18 April 2019 - Credit rating agency Moody's confirmed in its new report the assessment of the credit rating B1 for Montenegro while retaining a "positive" outlook. The last available credit rating for Montenegro was also B1.
This credit rating is primarily due to the high GDP growth per capita, the institutional strengthening supported by the perspective of EU accession, attractiveness for foreign direct investment, as well as significant investment projects in transport, tourism, and energy. In parallel, the positive outlook with the B1 rating reflects the favourable mid-term prospects of the country, supported by adequate structural reforms, as well as the consolidation measures the Government has continuously implemented, which contribute to strengthening the fiscal position of Montenegro. Furthermore, the Government has taken adequate measures to reduce the risk of medium-term debt refinancing significantly.
The report states that the growth of GDP in 2018 of 4.9% was primarily driven by investments, but also another year of a record-breaking tourist season. In addition, positive trends in the labour market supported growth in household consumption, with an increase in employment, while the FDI inflow was slightly lower than in the previous year, but with a still high 9% of GDP.

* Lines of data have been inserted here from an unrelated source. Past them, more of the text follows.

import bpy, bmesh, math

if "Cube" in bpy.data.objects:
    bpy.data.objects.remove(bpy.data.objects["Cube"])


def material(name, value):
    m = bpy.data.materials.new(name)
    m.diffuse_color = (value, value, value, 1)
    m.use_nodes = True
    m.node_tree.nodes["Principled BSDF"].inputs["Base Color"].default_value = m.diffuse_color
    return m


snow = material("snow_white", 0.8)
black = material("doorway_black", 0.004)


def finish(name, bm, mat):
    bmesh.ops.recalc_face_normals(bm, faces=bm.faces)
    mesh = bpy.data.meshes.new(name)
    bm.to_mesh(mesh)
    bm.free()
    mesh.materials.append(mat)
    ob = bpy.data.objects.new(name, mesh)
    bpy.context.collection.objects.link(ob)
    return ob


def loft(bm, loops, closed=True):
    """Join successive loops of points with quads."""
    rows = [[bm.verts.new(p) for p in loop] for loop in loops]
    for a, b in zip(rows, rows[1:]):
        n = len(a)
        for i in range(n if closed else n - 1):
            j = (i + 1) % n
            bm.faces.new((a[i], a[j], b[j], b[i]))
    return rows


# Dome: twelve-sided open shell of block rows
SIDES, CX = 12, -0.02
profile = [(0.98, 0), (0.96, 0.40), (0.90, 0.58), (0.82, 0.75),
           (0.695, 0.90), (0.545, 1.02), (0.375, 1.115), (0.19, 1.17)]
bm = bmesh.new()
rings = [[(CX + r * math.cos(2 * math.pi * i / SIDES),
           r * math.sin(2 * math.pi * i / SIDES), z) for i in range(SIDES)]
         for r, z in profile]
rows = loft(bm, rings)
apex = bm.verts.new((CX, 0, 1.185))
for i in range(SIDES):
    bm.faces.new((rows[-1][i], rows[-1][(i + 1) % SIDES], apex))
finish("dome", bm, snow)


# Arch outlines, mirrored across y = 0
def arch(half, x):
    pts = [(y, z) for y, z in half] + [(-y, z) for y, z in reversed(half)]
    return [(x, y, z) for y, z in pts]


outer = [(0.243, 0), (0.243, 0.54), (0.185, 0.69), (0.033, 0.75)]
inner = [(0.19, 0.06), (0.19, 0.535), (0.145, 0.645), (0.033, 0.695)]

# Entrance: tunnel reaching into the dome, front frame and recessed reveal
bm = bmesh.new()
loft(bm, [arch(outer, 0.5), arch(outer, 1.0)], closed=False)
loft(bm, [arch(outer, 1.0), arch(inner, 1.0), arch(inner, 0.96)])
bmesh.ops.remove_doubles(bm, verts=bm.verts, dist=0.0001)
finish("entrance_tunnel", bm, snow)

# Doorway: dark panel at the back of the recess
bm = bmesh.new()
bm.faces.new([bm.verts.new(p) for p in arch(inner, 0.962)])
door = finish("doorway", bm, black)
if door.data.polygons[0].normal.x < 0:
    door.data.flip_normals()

According to the Report, the weaker global economic outlook will contribute to lower growth rates. Despite this, Montenegro foresees a healthy business cycle, with growth rates at 3.0% in 2019 and 3.2% in 2020, that is, above the 10-year historical average of 1.9%.
As a major backbone of the future development of Montenegro and further improvement of the credit rating, it is stated that strengthening of the competitive position will be achieved through the implementation of projects in the sectors of tourism and energy, as well as mitigation of external risks.

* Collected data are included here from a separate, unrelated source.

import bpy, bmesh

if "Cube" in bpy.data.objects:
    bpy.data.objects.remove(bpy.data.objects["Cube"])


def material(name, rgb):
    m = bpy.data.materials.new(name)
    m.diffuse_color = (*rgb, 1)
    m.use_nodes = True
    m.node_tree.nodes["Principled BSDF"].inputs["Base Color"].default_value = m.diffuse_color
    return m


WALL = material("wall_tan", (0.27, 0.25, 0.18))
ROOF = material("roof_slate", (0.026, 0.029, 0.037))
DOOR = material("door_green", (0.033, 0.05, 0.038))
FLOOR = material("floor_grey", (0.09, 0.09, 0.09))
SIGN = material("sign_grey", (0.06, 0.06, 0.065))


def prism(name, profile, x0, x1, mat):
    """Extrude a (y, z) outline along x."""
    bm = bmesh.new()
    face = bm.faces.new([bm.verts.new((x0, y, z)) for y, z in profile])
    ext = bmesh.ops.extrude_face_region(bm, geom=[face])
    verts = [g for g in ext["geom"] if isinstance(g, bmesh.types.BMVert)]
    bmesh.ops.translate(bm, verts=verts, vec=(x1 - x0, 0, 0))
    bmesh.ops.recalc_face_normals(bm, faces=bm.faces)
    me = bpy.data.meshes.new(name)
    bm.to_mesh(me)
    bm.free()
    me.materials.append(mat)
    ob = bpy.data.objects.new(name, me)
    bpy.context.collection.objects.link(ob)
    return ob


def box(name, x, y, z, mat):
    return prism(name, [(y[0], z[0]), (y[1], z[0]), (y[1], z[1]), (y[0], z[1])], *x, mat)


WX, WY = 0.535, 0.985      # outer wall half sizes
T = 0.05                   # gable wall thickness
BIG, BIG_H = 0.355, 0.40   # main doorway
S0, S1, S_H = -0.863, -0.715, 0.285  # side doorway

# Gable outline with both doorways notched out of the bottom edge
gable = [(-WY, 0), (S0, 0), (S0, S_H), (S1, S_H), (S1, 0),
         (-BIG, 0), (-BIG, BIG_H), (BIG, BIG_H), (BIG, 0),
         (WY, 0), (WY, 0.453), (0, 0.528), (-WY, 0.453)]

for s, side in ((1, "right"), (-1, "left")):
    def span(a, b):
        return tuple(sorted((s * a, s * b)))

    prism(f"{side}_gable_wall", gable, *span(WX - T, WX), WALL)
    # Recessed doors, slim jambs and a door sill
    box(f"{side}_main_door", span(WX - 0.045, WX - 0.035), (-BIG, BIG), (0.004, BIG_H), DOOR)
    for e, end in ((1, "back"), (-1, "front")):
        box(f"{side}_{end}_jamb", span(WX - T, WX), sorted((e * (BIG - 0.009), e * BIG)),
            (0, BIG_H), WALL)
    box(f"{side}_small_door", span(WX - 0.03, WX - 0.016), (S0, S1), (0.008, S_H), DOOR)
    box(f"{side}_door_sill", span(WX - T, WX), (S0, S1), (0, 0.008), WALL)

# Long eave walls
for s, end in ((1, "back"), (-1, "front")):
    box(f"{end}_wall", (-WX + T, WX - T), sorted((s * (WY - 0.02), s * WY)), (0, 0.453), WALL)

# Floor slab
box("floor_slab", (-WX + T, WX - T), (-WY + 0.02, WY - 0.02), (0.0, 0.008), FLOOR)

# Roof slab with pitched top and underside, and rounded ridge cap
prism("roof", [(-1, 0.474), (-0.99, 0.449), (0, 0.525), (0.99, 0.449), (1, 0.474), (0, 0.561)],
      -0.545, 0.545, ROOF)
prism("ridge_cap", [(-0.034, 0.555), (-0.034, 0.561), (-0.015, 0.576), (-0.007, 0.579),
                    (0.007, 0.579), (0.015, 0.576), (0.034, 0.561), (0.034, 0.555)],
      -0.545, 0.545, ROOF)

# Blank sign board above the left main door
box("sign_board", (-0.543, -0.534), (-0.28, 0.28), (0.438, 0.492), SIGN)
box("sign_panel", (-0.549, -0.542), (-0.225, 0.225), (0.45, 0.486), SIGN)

In this year's report, Moody's has highlighted that Montenegro is the forerunner in the process of EU accession among the Balkan countries, which represents a further impetus for the improvement of the rule of law and institutional capacities in the coming years. Since the start of EU accession talks in June 2012, Montenegro has opened 32 out of the 33 negotiating chapters and has three temporarily closed chapters.